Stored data
►
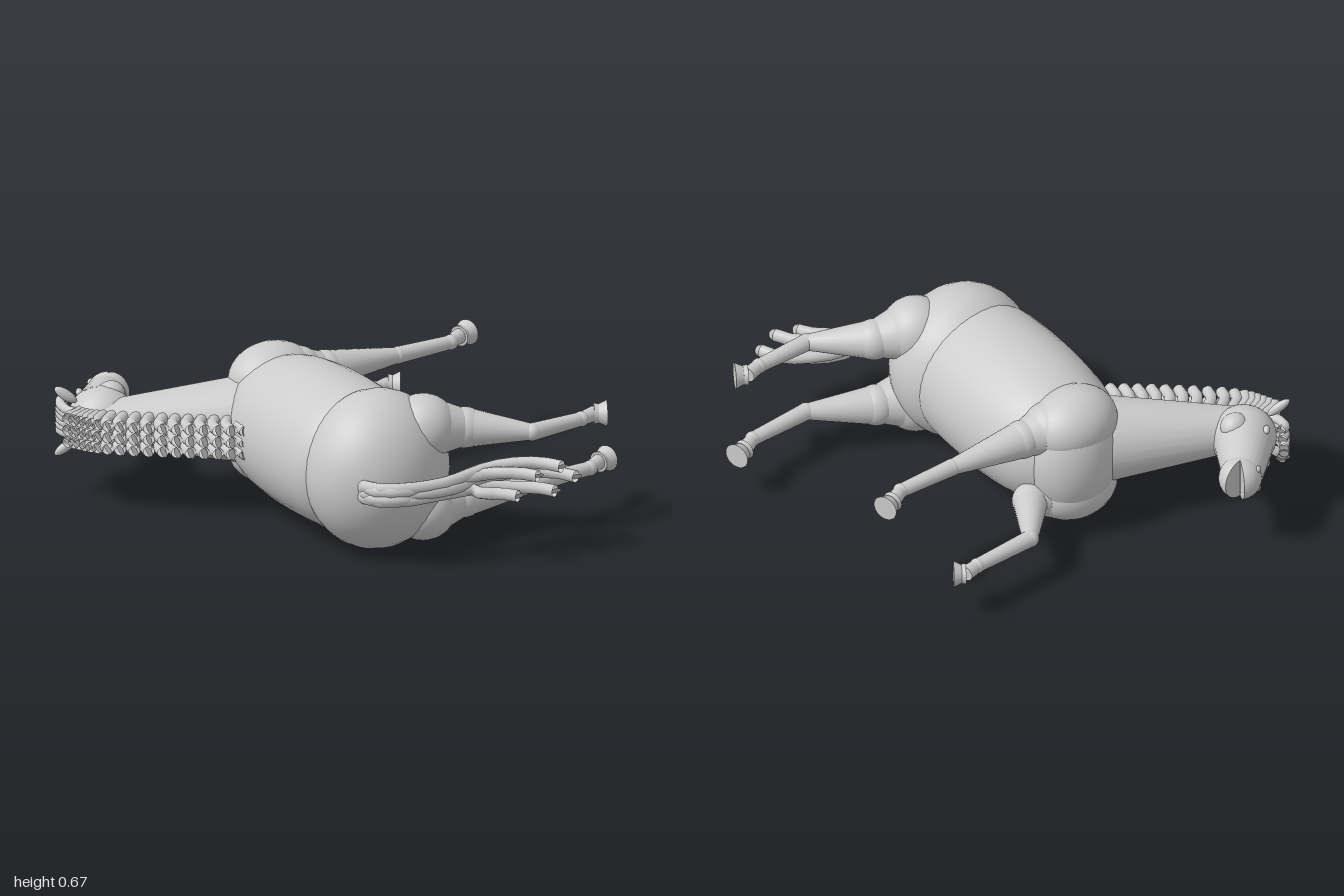
import * as THREE from 'three';

const mat = new THREE.MeshStandardMaterial({ color: 0xcccccc, side: THREE.DoubleSide });

// horse frame: x towards the tail, up along the back, lat towards the upper flank
const v = (x, up, lat = 0) => new THREE.Vector3(x, up, -lat);

function add(parent, name, geometry, pos) {
  const mesh = new THREE.Mesh(geometry, mat);
  mesh.name = name;
  if (pos) mesh.position.copy(pos);
  parent.add(mesh);
  return mesh;
}

function ellipsoid(parent, name, pos, rx, ry, rz, tilt = 0) {
  const mesh = add(parent, name, new THREE.SphereGeometry(1, 32, 24), pos);
  mesh.scale.set(rx, ry, rz);
  mesh.rotation.z = tilt;
  return mesh;
}

// tapered cylinder between two points
function cone(parent, name, a, b, ra, rb) {
  const dir = b.clone().sub(a);
  const mesh = add(parent, name, new THREE.CylinderGeometry(rb, ra, dir.length(), 24),
    a.clone().add(b).multiplyScalar(0.5));
  mesh.quaternion.setFromUnitVectors(new THREE.Vector3(0, 1, 0), dir.normalize());
  return mesh;
}

// curved lock of hair with a flat end
function strand(parent, name, points, r) {
  const curve = new THREE.CatmullRomCurve3(points);
  add(parent, name, new THREE.TubeGeometry(curve, 14, r, 10), null);
  const end = curve.getPoint(1);
  const cap = add(parent, name + 'End', new THREE.CircleGeometry(r, 10), end);
  cap.lookAt(end.clone().add(curve.getTangent(1)));
}

// joints: [x, up, lat, radius] from the body down to the fetlock, then the hoof
function leg(parent, name, joints, hoofTop, hoofSole) {
  const g = new THREE.Group();
  g.name = name;
  parent.add(g);
  const p = joints.map(j => v(j[0], j[1], j[2]));
  joints.forEach((j, i) => {
    ellipsoid(g, 'joint', p[i], j[3], j[3], j[3]);
    if (i) cone(g, 'legSegment', p[i - 1], p[i], joints[i - 1][3] * 0.98, j[3] * 0.9);
  });
  const last = joints[joints.length - 1];
  const top = v(hoofTop[0], hoofTop[1], last[2]);
  const sole = v(hoofSole[0], hoofSole[1], last[2]);
  const mid = top.clone().lerp(sole, 0.35);
  cone(g, 'pastern', p[p.length - 1], top, 0.028, 0.032);
  cone(g, 'coronet', top, mid, 0.043, 0.04);
  cone(g, 'hoof', mid, sole, 0.038, 0.054);
}

function buildBody(g) {
  // barrel: lathe along x, tipped slightly up towards the rump
  const profile = [[0, -0.48], [0.15, -0.45], [0.235, -0.37], [0.283, -0.25], [0.304, -0.1], [0.31, 0.05],
    [0.307, 0.2], [0.29, 0.33], [0.2, 0.45], [0, 0.5]].map(p => new THREE.Vector2(...p));
  const spline = new THREE.SplineCurve(profile).getPoints(36).map(p => new THREE.Vector2(Math.max(p.x, 0), p.y));
  const barrel = add(g, 'barrel', new THREE.LatheGeometry(spline, 36), v(0.03, 0.108));
  barrel.rotation.z = -Math.PI / 2 + 0.1;
  ellipsoid(g, 'rump', v(0.43, 0.13), 0.273, 0.31, 0.333);
  ellipsoid(g, 'chest', v(-0.355, 0.06), 0.17, 0.2, 0.27);
  for (const s of [1, -1]) ellipsoid(g, 'shoulder', v(-0.345, 0.07, s * 0.15), 0.16, 0.195, 0.147);
  cone(g, 'neck', v(-0.3, 0.14), v(-0.655, 0.69), 0.195, 0.09);
}

function buildHead(g) {
  ellipsoid(g, 'skull', v(-0.71, 0.665), 0.135, 0.135, 0.13);
  cone(g, 'face', v(-0.715, 0.665), v(-0.925, 0.48), 0.13, 0.08);

  // muzzle: ball with a wedge left out for the open mouth
  const r = 0.088, gape = 0.95, mouth = Math.atan2(-0.065, -0.045);
  const muzzle = new THREE.Group();
  muzzle.name = 'muzzle';
  muzzle.position.copy(v(-0.918, 0.474));
  muzzle.rotation.z = mouth;
  g.add(muzzle);
  const ball = new THREE.SphereGeometry(r, 28, 20, Math.PI + gape / 2, Math.PI * 2 - gape);
  ball.rotateX(Math.PI / 2);
  add(muzzle, 'lips', ball);
  for (const s of [1, -1]) {
    const wall = new THREE.CircleGeometry(r, 24, -Math.PI / 2, Math.PI);
    wall.rotateX(Math.PI / 2);
    wall.rotateZ(s * gape / 2);
    add(muzzle, 'mouthWall', wall);
  }

  for (const s of [1, -1]) {
    ellipsoid(g, 'cheek', v(-0.72, 0.61, s * 0.085), 0.055, 0.06, 0.055);
    ellipsoid(g, 'eye', v(-0.82, 0.695, s * 0.083), 0.022, 0.014, 0.016, 0.7);
    ellipsoid(g, 'nostril', v(-0.968, 0.525, s * 0.045), 0.02, 0.012, 0.014, 1.1);
    const ear = ellipsoid(g, 'ear', v(-0.765, 0.805, s * 0.112), 0.018, 0.055, 0.022);
    ear.rotation.set(-s * 0.7, 0, 0.4);
  }
}

function buildHair(g) {
  // mane: three columns of short locks along the crest
  const crest = new THREE.CatmullRomCurve3([v(-0.22, 0.325), v(-0.41, 0.535), v(-0.6, 0.73), v(-0.7, 0.78)]);
  const rows = 17;
  for (let i = 0; i < rows; i++) {
    const t = i / (rows - 1), b = crest.getPoint(t);
    const dx = 0.1 - 0.07 * t * t, dy = 0.055 + 0.03 * t;
    for (const lat of [-0.05, 0, 0.05]) {
      strand(g, 'maneLock', [v(b.x - 0.04, b.y - 0.06, lat), v(b.x, b.y + 0.01, lat),
        v(b.x + dx * 0.45, b.y + dy * 0.75, lat), v(b.x + dx, b.y + dy, lat)], 0.024);
    }
  }
  // forelock fanning over the brow
  for (let i = 0; i < 6; i++) {
    const s = (i - 2.5) / 2.5, far = 0.05 * (1 - Math.abs(s));
    strand(g, 'forelockLock', [v(-0.68, 0.77, s * 0.045), v(-0.76, 0.805, s * 0.05),
      v(-0.83, 0.785, s * 0.06), v(-0.85 - far, 0.745 - far * 0.4, s * 0.07)], 0.02);
  }
  // tail: [end x, end up, end lat]
  const ends = [[0.97, -0.18, -0.03], [0.97, -0.28, 0.035], [0.98, -0.36, -0.045],
    [0.985, -0.39, 0.055], [0.995, -0.455, 0.0]];
  ends.forEach(([x, up, lat], i) => {
    const d = (i - 2) * 0.008, w = lat * 0.5;
    strand(g, 'tailLock', [v(0.57, 0.33, w), v(0.665, 0.335, w), v(0.745, 0.25 - d, w), v(0.785 + d, 0.06, w),
      v(0.8 - d, up * 0.45, lat * 0.8), v(0.85, up + 0.1, lat), v(0.915, up + 0.03, lat), v(x, up, lat)], 0.026);
  });
}

function buildLegs(g) {
  leg(g, 'rightFrontLeg', [[-0.32, -0.03, 0.15, 0.115], [-0.3, -0.16, 0.145, 0.08], [-0.26, -0.5, 0.14, 0.036],
    [-0.25, -0.76, 0.14, 0.032]], [-0.285, -0.83], [-0.302, -0.885]);
  leg(g, 'leftFrontLeg', [[-0.33, -0.03, -0.15, 0.115], [-0.34, -0.15, -0.145, 0.075], [-0.56, -0.335, -0.125, 0.036],
    [-0.565, -0.62, -0.125, 0.032]], [-0.578, -0.69], [-0.548, -0.73]);
  leg(g, 'rightHindLeg', [[0.53, -0.03, 0.17, 0.14], [0.6, -0.19, 0.155, 0.085], [0.775, -0.4, 0.14, 0.037],
    [0.775, -0.65, 0.14, 0.032]], [0.757, -0.725], [0.785, -0.77]);
  leg(g, 'leftHindLeg', [[0.53, -0.03, -0.17, 0.14], [0.575, -0.2, -0.155, 0.085], [0.69, -0.475, -0.125, 0.037],
    [0.685, -0.76, -0.125, 0.032]], [0.65, -0.83], [0.635, -0.885]);
}

export function createModel() {
  const model = new THREE.Group();
  model.name = 'horse';
  const horse = new THREE.Group();
  horse.name = 'lyingHorse';
  // lay the animal on its side
  horse.rotation.x = Math.PI / 2;
  horse.position.y = 0.335;
  model.add(horse);
  for (const build of [buildBody, buildHead, buildHair, buildLegs]) build(horse);
  return model;
}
◄
Using the entries shown above, reproduce verbatim the lines from the line bearing "cone(g, 'pastern', p[p.length" to the line bearing "ellipsoid(g, 'eye', v(-0.82, 0.695, s", inclusive.

[Written answer]:
  cone(g, 'pastern', p[p.length - 1], top, 0.028, 0.032);
  cone(g, 'coronet', top, mid, 0.043, 0.04);
  cone(g, 'hoof', mid, sole, 0.038, 0.054);
}

function buildBody(g) {
  // barrel: lathe along x, tipped slightly up towards the rump
  const profile = [[0, -0.48], [0.15, -0.45], [0.235, -0.37], [0.283, -0.25], [0.304, -0.1], [0.31, 0.05],
    [0.307, 0.2], [0.29, 0.33], [0.2, 0.45], [0, 0.5]].map(p => new THREE.Vector2(...p));
  const spline = new THREE.SplineCurve(profile).getPoints(36).map(p => new THREE.Vector2(Math.max(p.x, 0), p.y));
  const barrel = add(g, 'barrel', new THREE.LatheGeometry(spline, 36), v(0.03, 0.108));
  barrel.rotation.z = -Math.PI / 2 + 0.1;
  ellipsoid(g, 'rump', v(0.43, 0.13), 0.273, 0.31, 0.333);
  ellipsoid(g, 'chest', v(-0.355, 0.06), 0.17, 0.2, 0.27);
  for (const s of [1, -1]) ellipsoid(g, 'shoulder', v(-0.345, 0.07, s * 0.15), 0.16, 0.195, 0.147);
  cone(g, 'neck', v(-0.3, 0.14), v(-0.655, 0.69), 0.195, 0.09);
}

function buildHead(g) {
  ellipsoid(g, 'skull', v(-0.71, 0.665), 0.135, 0.135, 0.13);
  cone(g, 'face', v(-0.715, 0.665), v(-0.925, 0.48), 0.13, 0.08);

  // muzzle: ball with a wedge left out for the open mouth
  const r = 0.088, gape = 0.95, mouth = Math.atan2(-0.065, -0.045);
  const muzzle = new THREE.Group();
  muzzle.name = 'muzzle';
  muzzle.position.copy(v(-0.918, 0.474));
  muzzle.rotation.z = mouth;
  g.add(muzzle);
  const ball = new THREE.SphereGeometry(r, 28, 20, Math.PI + gape / 2, Math.PI * 2 - gape);
  ball.rotateX(Math.PI / 2);
  add(muzzle, 'lips', ball);
  for (const s of [1, -1]) {
    const wall = new THREE.CircleGeometry(r, 24, -Math.PI / 2, Math.PI);
    wall.rotateX(Math.PI / 2);
    wall.rotateZ(s * gape / 2);
    add(muzzle, 'mouthWall', wall);
  }

  for (const s of [1, -1]) {
    ellipsoid(g, 'cheek', v(-0.72, 0.61, s * 0.085), 0.055, 0.06, 0.055);
    ellipsoid(g, 'eye', v(-0.82, 0.695, s * 0.083), 0.022, 0.014, 0.016, 0.7);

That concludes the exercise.